The thing is, if you’re reading a “how to write” book written by someone who makes more money selling advice than their fiction, you’ll end up making the same mistakes they do. Yes, I get the irony of my own advice, since I have yet to sell a damned thing—but my advice isn’t to listen to me, it’s to listen to the good writing that sings inside you as you read. Anyway…
If you’re anxious about your story meandering, I’d say don’t worry about it until the whole story is written. I mean, during my last writing binge, I didn’t get why my character had to rant about orange jumpsuits at first, but it turned out to be crucial (even though it’s exactly as ridiculous as it sounds).
Often such digressions turn out plot-relevant. Take Luigi Vampa’s tale from The Count of Monte Cristo. It seemed a massive digression, and only came into play later. At the time I thought who cares, it’s an interesting story. I know I’m not alone, as can attest the fact that people still read it—all 1500+ pages—centuries later. Dickens also filled his pages with digressions, that often had no plot relevance whatsoever, but it told interesting stories about his characters. So we’re still good on Vonnegut’s #4 rule: “Every sentence must do one of two things—reveal character or advance the action.”
Of course Kurt Vonnegut broke that rule all the time. Just look at the whole passage about the Harmoniums from The Sirens of Titan—it was bloody magical. How about Terry Pratchett, who owned every one of his asides in his footnotes. Or Douglas Adams: the Hitchhiker’s Guide segments rarely had any plot relevance at all, and yet those are the bits people love the most. Maybe we should add an addendum to Vonnegut’s rule: digressions are totally allowed for the Rule of Funny or Rule of Cool.

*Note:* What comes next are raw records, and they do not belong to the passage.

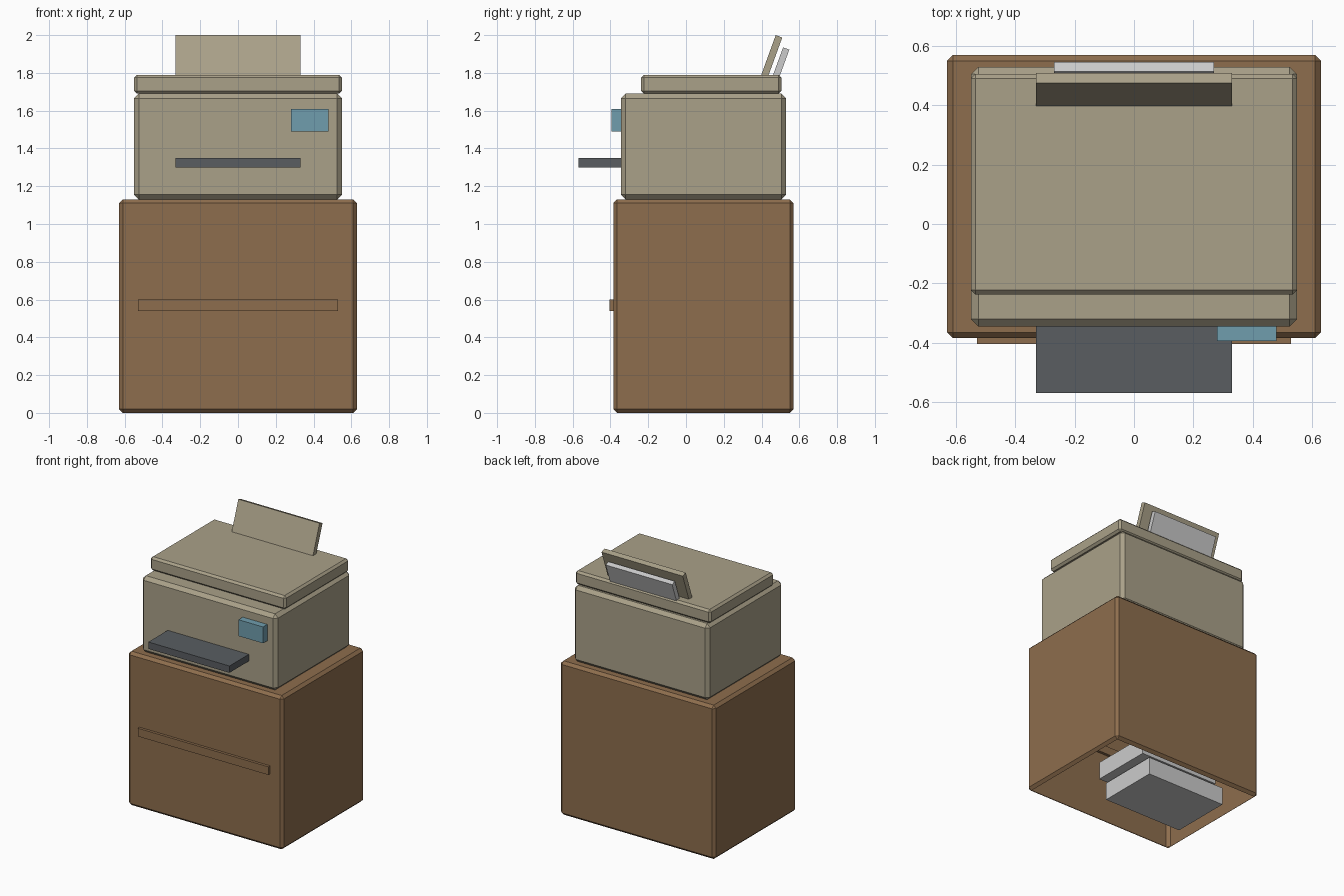
import bpy, bmesh
from math import radians, sin, cos
from mathutils import Matrix, Vector

if "Cube" in bpy.data.objects:
    bpy.data.objects.remove(bpy.data.objects["Cube"])


def material(name, rgb):
    m = bpy.data.materials.new(name)
    m.diffuse_color = (*rgb, 1)
    m.use_nodes = True
    m.node_tree.nodes["Principled BSDF"].inputs["Base Color"].default_value = m.diffuse_color
    return m


BROWN = material("brown_wood", (0.27, 0.155, 0.075))
BEIGE = material("beige_plastic", (0.40, 0.355, 0.25))
DARK = material("dark_plastic", (0.10, 0.11, 0.12))
BLUE = material("blue_panel", (0.16, 0.34, 0.42))


def box(name, x, y, z, mat=None, bevel=0, open_bottom=False, tilt=0):
    """Box from (min, max) ranges, optionally chamfered, tilted or open below."""
    lo, hi = Vector((x[0], y[0], z[0])), Vector((x[1], y[1], z[1]))
    bm = bmesh.new()
    bmesh.ops.create_cube(bm, size=1, matrix=Matrix.Diagonal((*(hi - lo), 1)))
    if bevel:
        bmesh.ops.bevel(bm, geom=bm.edges[:], offset=bevel, segments=1,
                        profile=0.5, affect='EDGES')
    if open_bottom:
        bm.normal_update()
        low = min(bm.faces, key=lambda f: f.calc_center_median().z)
        bmesh.ops.delete(bm, geom=[low], context='FACES_ONLY')
    me = bpy.data.meshes.new(name)
    bm.to_mesh(me)
    bm.free()
    ob = bpy.data.objects.new(name, me)
    ob.location = (lo + hi) / 2
    ob.rotation_euler.x = tilt
    if mat:
        me.materials.append(mat)
    bpy.context.collection.objects.link(ob)
    return ob


def leaning_sheet(name, half_w, top, length, thick, mat=None, lean=radians(20)):
    """Slab leaning back; top is the (y, z) of its upper front edge."""
    cy = top[0] - sin(lean) * length / 2 + cos(lean) * thick / 2
    cz = top[1] - cos(lean) * length / 2 - sin(lean) * thick / 2
    box(name, (-half_w, half_w), (cy - thick / 2, cy + thick / 2),
        (cz - length / 2, cz + length / 2), mat, tilt=-lean)


# Cabinet shell, open underneath, with its drawer pull
box("cabinet", (-0.63, 0.63), (-0.385, 0.57), (0, 1.13), BROWN, 0.02, open_bottom=True)
box("drawer_pull", (-0.53, 0.53), (-0.405, -0.365), (0.54, 0.60), BROWN)

# Two paper stacks stored inside the cabinet
box("paper_stack_lower", (-0.51, 0.14), (-0.13, 0.33), (0.0, 0.13))
box("paper_stack_upper", (-0.45, 0.20), (-0.13, 0.33), (0.14, 0.27))

# Printer body and lid
box("printer_body", (-0.55, 0.55), (-0.345, 0.53), (1.13, 1.69), BEIGE, 0.025)
box("printer_lid", (-0.55, 0.55), (-0.238, 0.505), (1.69, 1.79), BEIGE, 0.015)

# Front details
box("output_tray", (-0.33, 0.33), (-0.57, -0.335), (1.30, 1.35), DARK)
box("control_panel", (0.28, 0.48), (-0.395, -0.335), (1.49, 1.61), BLUE)

# Paper support and the sheets behind it
leaning_sheet("paper_support", 0.33, (0.475, 2.0), 0.28, 0.037, BEIGE)
leaning_sheet("paper_sheets", 0.27, (0.514, 1.935), 0.21, 0.035)
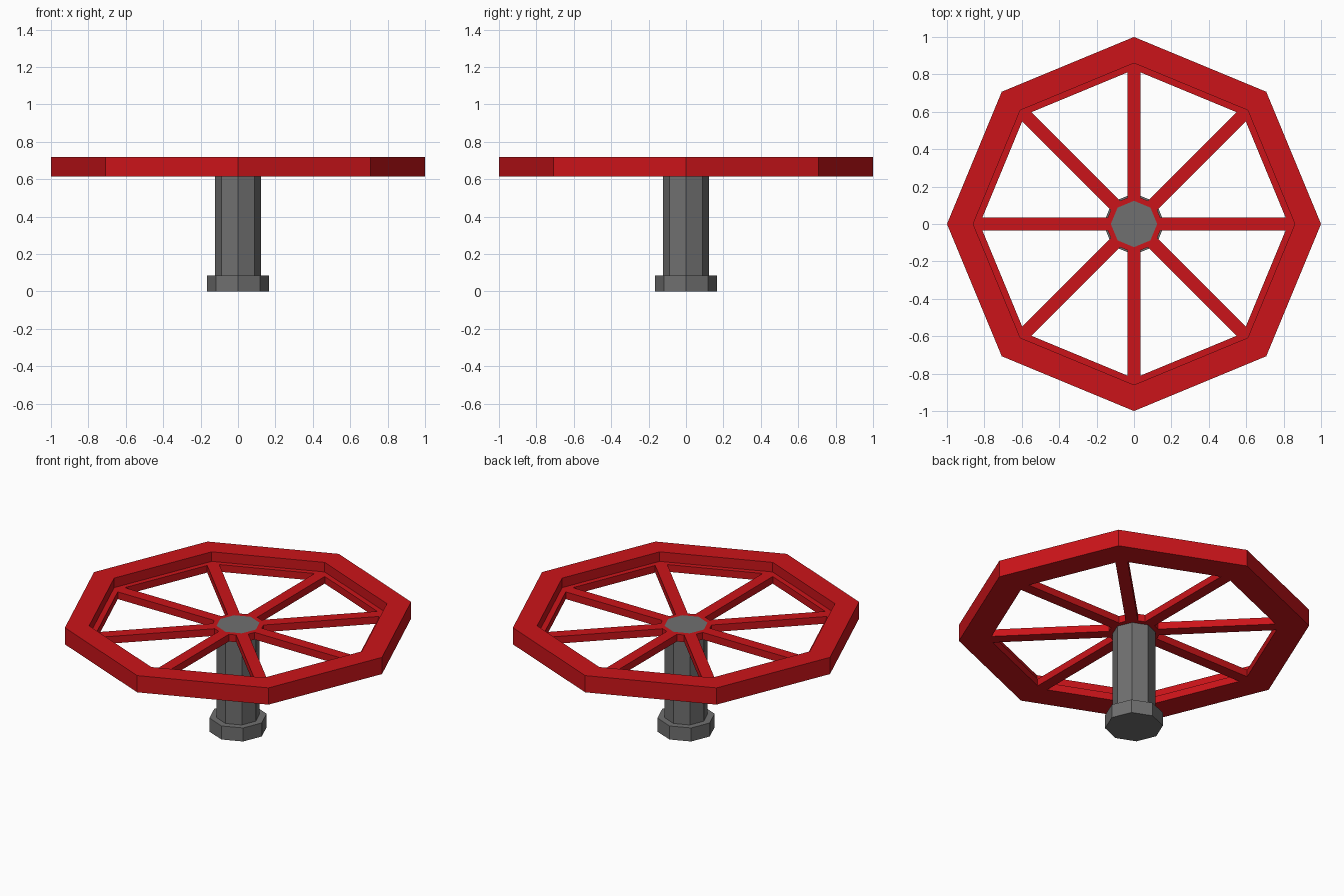
import bpy, bmesh
from math import pi, tan, cos, sin

if "Cube" in bpy.data.objects:
    bpy.data.objects.remove(bpy.data.objects["Cube"])

SIDES = 8
BOTTOM, LEDGE, TOP = 0.615, 0.66, 0.72
HUB_R, OPEN_R, POST_R = 0.155, 0.825, 0.124


def material(name, color):
    mat = bpy.data.materials.new(name)
    mat.diffuse_color = (*color, 1)
    mat.use_nodes = True
    mat.node_tree.nodes["Principled BSDF"].inputs["Base Color"].default_value = mat.diffuse_color
    return mat


RED = material("red_paint", (0.6, 0.007, 0.01))
GREY = material("dark_metal", (0.16, 0.16, 0.16))


def finish(name, bm, mat):
    bmesh.ops.recalc_face_normals(bm, faces=bm.faces)
    mesh = bpy.data.meshes.new(name)
    bm.to_mesh(mesh)
    bm.free()
    mesh.materials.append(mat)
    obj = bpy.data.objects.new(name, mesh)
    bpy.context.collection.objects.link(obj)
    return obj


def revolve(name, profile, mat, closed):
    """Revolve (radius, z) points into an octagon; open profiles get end caps."""
    bm = bmesh.new()
    rings = []
    for r, z in profile:
        angles = [2 * pi * i / SIDES for i in range(SIDES)]
        rings.append([bm.verts.new((r * cos(a), r * sin(a), z)) for a in angles])
    pairs = list(zip(rings, rings[1:]))
    if closed:
        pairs.append((rings[-1], rings[0]))
    else:
        bm.faces.new(rings[0])
        bm.faces.new(rings[-1])
    for a, b in pairs:
        for i in range(SIDES):
            j = (i + 1) % SIDES
            bm.faces.new((a[i], a[j], b[j], b[i]))
    return finish(name, bm, mat)


# Rim with a recessed inner ledge
revolve("rim", [(1, BOTTOM), (1, TOP), (0.86, TOP), (0.86, LEDGE),
                (OPEN_R, LEDGE), (OPEN_R, BOTTOM)], RED, True)

# Hub collar around the post
revolve("hub_collar", [(HUB_R, BOTTOM), (HUB_R, LEDGE),
                       (POST_R, LEDGE), (POST_R, BOTTOM)], RED, True)

# Stem with its wider foot
revolve("stem", [(0.165, 0), (0.165, 0.085), (POST_R, 0.085), (POST_R, LEDGE)], GREY, False)

# Spokes, with ends cut to fit the octagon corners
w = 0.035
cut = w * tan(pi / 8)
outline = [(HUB_R, 0), (HUB_R - cut, -w), (OPEN_R - cut, -w),
           (OPEN_R, 0), (OPEN_R - cut, w), (HUB_R - cut, w)]
for k in range(SIDES):
    bm = bmesh.new()
    face = bm.faces.new([bm.verts.new((x, y, BOTTOM)) for x, y in outline])
    ext = bmesh.ops.extrude_face_region(bm, geom=[face], use_keep_orig=True)
    top = [v for v in ext["geom"] if isinstance(v, bmesh.types.BMVert)]
    bmesh.ops.translate(bm, verts=top, vec=(0, 0, LEDGE - BOTTOM))
    spoke = finish(f"spoke_{k + 1}", bm, RED)
    spoke.rotation_euler.z = 2 * pi * k / SIDES
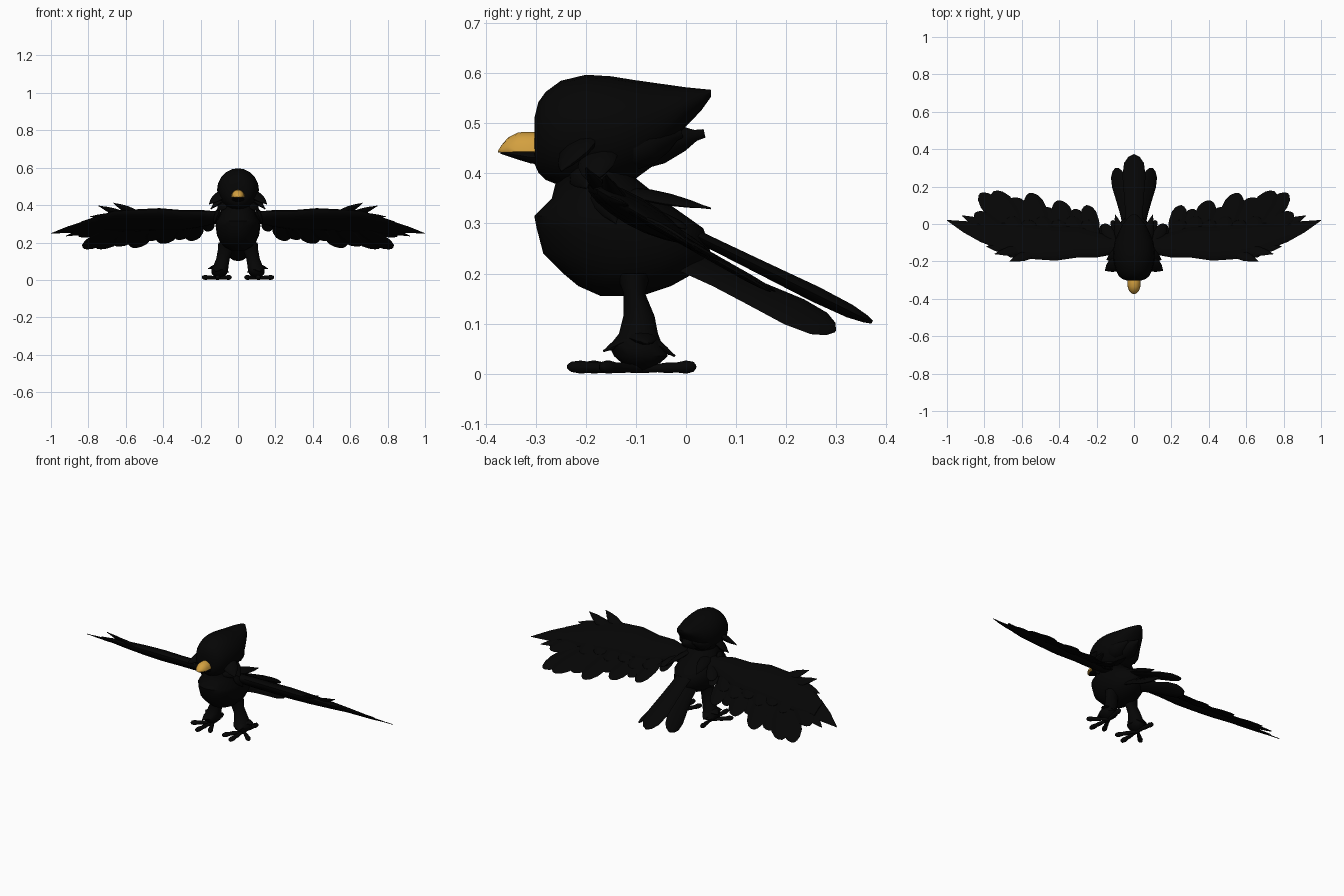
import bpy, bmesh, math
from mathutils import Vector

if "Cube" in bpy.data.objects:
    bpy.data.objects.remove(bpy.data.objects["Cube"])


def material(name, color):
    m = bpy.data.materials.new(name)
    m.use_nodes = True
    m.diffuse_color = color
    m.node_tree.nodes["Principled BSDF"].inputs["Base Color"].default_value = color
    return m


BLACK = material("black plumage", (0.0015, 0.0015, 0.0015, 1))
GOLD = material("golden beak", (0.65, 0.35, 0.05, 1))
X, Y, Z = Vector((1, 0, 0)), Vector((0, 1, 0)), Vector((0, 0, 1))


def loft(bm, rings, sides=16, floor=None):
    """Skin elliptical rings given as (centre, half axis, half axis)."""
    loops = []
    for c, u, v in rings:
        loop = []
        for i in range(sides):
            a = math.tau * i / sides
            p = Vector(c) + u * math.cos(a) + v * math.sin(a)
            if floor is not None:
                p.z = max(p.z, floor)
            loop.append(bm.verts.new(p))
        loops.append(loop)
    for a, b in zip(loops, loops[1:]):
        for i in range(sides):
            j = (i + 1) % sides
            bm.faces.new((a[i], a[j], b[j], b[i]))
    bm.faces.new(loops[0][::-1])
    bm.faces.new(loops[-1])


BLUNT = ((0, .45), (.25, .75), (.55, 1), (.8, .92), (.92, .65), (.98, .33), (1, .04))
POINTED = ((0, .6), (.25, 1), (.5, .95), (.75, .6), (.9, .26), (1, .03))
PADDLE = ((0, .8), (.3, .75), (.5, .85), (.75, 1), (.9, .85), (.97, .5), (1, .08))


def feather(bm, base, tip, width, normal, thick=.007, shape=BLUNT):
    base, tip = Vector(base), Vector(tip)
    d = (tip - base).normalized()
    side = Vector(normal).cross(d).normalized()
    n = d.cross(side)
    loft(bm, [(base.lerp(tip, t), side * width * w, n * thick * max(w, .2))
              for t, w in shape], 10)


def finish(name, bm, mat=BLACK, mirror=False, angle=50):
    bmesh.ops.recalc_face_normals(bm, faces=bm.faces)
    me = bpy.data.meshes.new(name)
    bm.to_mesh(me)
    bm.free()
    me.materials.append(mat)
    ob = bpy.data.objects.new(name, me)
    bpy.context.collection.objects.link(ob)
    if mirror:
        ob.modifiers.new("Mirror", "MIRROR")
    bpy.ops.object.select_all(action="DESELECT")
    ob.select_set(True)
    bpy.context.view_layer.objects.active = ob
    bpy.ops.object.shade_smooth_by_angle(angle=math.radians(angle))


# Body: height, front, back, half width
bm = bmesh.new()
loft(bm, [((0, (f + b) / 2, z), X * w, Y * (b - f) / 2) for z, f, b, w in (
    (.155, -.17, -.09, .03), (.175, -.215, -.03, .07), (.2, -.245, .015, .095),
    (.24, -.285, .05, .113), (.29, -.298, .035, .12), (.315, -.303, .0, .115),
    (.35, -.268, -.05, .095), (.39, -.258, -.1, .085), (.43, -.26, -.12, .08))], 20)
finish("body", bm)

# Head with swept-back crest: depth, centre height, half width, half height
bm = bmesh.new()
loft(bm, [((0, y, z), X * w, Z * h) for y, z, w, h in (
    (-.303, .465, .035, .045), (-.295, .472, .06, .07), (-.28, .475, .08, .088),
    (-.25, .48, .096, .105), (-.2, .484, .108, .113), (-.15, .483, .112, .111),
    (-.1, .488, .105, .098), (-.05, .503, .085, .076), (0, .533, .06, .039),
    (.03, .547, .035, .022), (.05, .56, .014, .007))], 20)
for x in (-.045, 0, .045):
    feather(bm, (x, -.14, .44), (x * .8, .037 - abs(x), .48), .055, Z, .045, POINTED)
finish("head", bm)

# Cheek tufts
bm = bmesh.new()
feather(bm, (.07, -.2, .47), (.155, -.25, .405), .04, (.6, -.6, .5), .016, POINTED)
feather(bm, (.07, -.17, .45), (.145, -.19, .38), .04, (.8, -.3, .5), .016, POINTED)
feather(bm, (.06, -.2, .42), (.11, -.2, .37), .04, (.8, -.5, .2), .015, POINTED)
finish("cheek_tufts", bm, mirror=True)

# Beak halves
bm = bmesh.new()
loft(bm, [((0, y, .444), X * w, Z * h) for y, w, h in (
    (-.28, .036, .036), (-.31, .036, .039), (-.335, .034, .038),
    (-.355, .027, .028), (-.368, .016, .013), (-.375, .004, .002))], 16, floor=.442)
finish("upper_beak", bm, GOLD)
bm = bmesh.new()
loft(bm, [((0, y, z), X * w, Z * h) for y, z, w, h in (
    (-.28, .43, .034, .014), (-.31, .432, .032, .012),
    (-.34, .437, .024, .008), (-.37, .441, .006, .002))], 12)
finish("lower_beak", bm)


# Wing: a flat surface sloping down toward the back
def on_wing(x, y, lift=0):
    return Vector((x, y, .26 - .57 * y + lift))


CHORD = Vector((0, 1, -.57)).normalized()
UP = X.cross(CHORD)

bm = bmesh.new()
loft(bm, [(on_wing(x, (f + b) / 2, .006), CHORD * (b - f) * .57, UP * t) for x, f, b, t in (
    (.05, -.15, -.07, .028), (.13, -.165, -.07, .026), (.2, -.18, -.04, .028),
    (.3, -.18, -.01, .028), (.42, -.197, -.01, .03), (.55, -.188, 0, .026),
    (.66, -.18, .01, .02), (.76, -.125, 0, .013), (.84, -.08, 0, .006))], 16)
finish("wing_arm", bm, mirror=True)

# Flight feathers: base x, base y, tip x, tip y, half width
bm = bmesh.new()
flight = (
    (.14, -.1, .165, .0, .028), (.2, -.1, .255, .1, .045), (.26, -.1, .32, .08, .045),
    (.32, -.1, .41, .125, .055), (.39, -.1, .48, .09, .05), (.45, -.1, .56, .165, .058),
    (.51, -.1, .65, .14, .06), (.56, -.09, .75, .175, .062),
    (.6, -.09, .822, .165, .056), (.63, -.1, .85, .06, .05))
for i, (bx, by, tx, ty, w) in enumerate(flight):
    feather(bm, on_wing(bx, by), on_wing(tx, ty, .006 * (i % 2)), w, UP)
feather(bm, on_wing(.6, -.12), on_wing(1.0, .02), .06, UP, .008, POINTED)
feather(bm, on_wing(.6, -.1), on_wing(.92, .045), .055, UP, .008, POINTED)
finish("flight_feathers", bm, mirror=True)

# Covert feathers over the arm, and the raised ones on the leading edge
bm = bmesh.new()
for i in range(6):
    x = .2 + .08 * i
    feather(bm, on_wing(x, -.13, .02), on_wing(x + .06, .02 + .02 * (i % 2), .012), .05, UP)
feather(bm, on_wing(.53, -.15), on_wing(.665, -.2, .037), .03, UP, .012, POINTED)
feather(bm, on_wing(.58, -.13), on_wing(.745, -.16, .045), .03, UP, .012, POINTED)
feather(bm, on_wing(.63, -.14), on_wing(.79, -.12, .01), .03, UP, .01, POINTED)
finish("covert_feathers", bm, mirror=True)

# Shoulder feathers
bm = bmesh.new()
feather(bm, (.06, -.12, .365), (.1, .05, .33), .03, (.4, .3, 1), .009, POINTED)
feather(bm, (.09, -.13, .35), (.165, .0, .29), .032, (.3, .5, 1), .009)
feather(bm, (.1, -.17, .38), (.13, -.14, .3), .03, X, .015, POINTED)
finish("shoulder_feathers", bm, mirror=True)

# Tail: flat middle feather, two drooping side feathers
bm = bmesh.new()
feather(bm, (0, -.08, .325), (0, .372, .103), .062, (0, .5, .87), .017, PADDLE)
finish("tail_centre", bm)
bm = bmesh.new()
feather(bm, (.025, -.03, .24), (.1, .298, .085), .048, (.65, .3, .7), .012, PADDLE)
finish("tail_sides", bm, mirror=True)

# Feathered legs: height, centre, half width, half depth
bm = bmesh.new()
loft(bm, [((x, y, z), X * w, Y * d) for z, x, y, w, d in (
    (.2, .06, -.105, .045, .035), (.16, .068, -.103, .04, .022), (.115, .08, -.094, .036, .032),
    (.08, .09, -.095, .04, .04), (.055, .098, -.1, .045, .055),
    (.035, .1, -.09, .042, .055), (.022, .1, -.09, .03, .04), (.008, .1, -.09, .012, .015))], 14)
for dx, dy, z in ((.06, .02, .06), (-.05, 0, .04), (0, .073, .035), (.02, -.07, .045)):
    feather(bm, (.09, -.095, .08), (.1 + dx, -.095 + dy, z), .03, (dx, dy, .05), .012, POINTED)
finish("legs", bm, mirror=True)

# Toes with rounded tips
bm = bmesh.new()
for tx, ty in ((.04, -.205), (.11, -.237), (.19, -.17), (.115, .02)):
    a, b = Vector((.1, -.09, .01)), Vector((tx, ty, .014))
    d = (b - a).normalized()
    s = Z.cross(d).normalized()
    loft(bm, [(a.lerp(b, t), s * r, Z * r * .95) for t, r in (
        (0, .01), (.3, .009), (.5, .012), (.65, .011), (.82, .0145), (.95, .011), (1, .004))], 10)
finish("toes", bm, mirror=True)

Though it helps to make sure your shit is actually funny or awesome enough to make nerds drool. This is subjective of course, but most writers need other people to weigh in on whether or not they pulled it off. Until then, write the damned thing instead of fretting over it. I’ve learned the hard way that pulling back because you think your ideas are too stupid or weird leads to being boring.
An interesting voice is really the only difference between whether or not you can pull a bunch of digressions off. A sense of humor also helps—the ability to spin a tall tale—because the reader is waiting for you to subvert their expectations. They want to be entertained. If you can pull that off, they won’t care whether or not every sentence is plot relevant. They’ll be too busy enjoying themselves to notice. If you can bullshit so well people want you to keep going, then bullshit. Anyone who claims that’s never allowed is full of it.by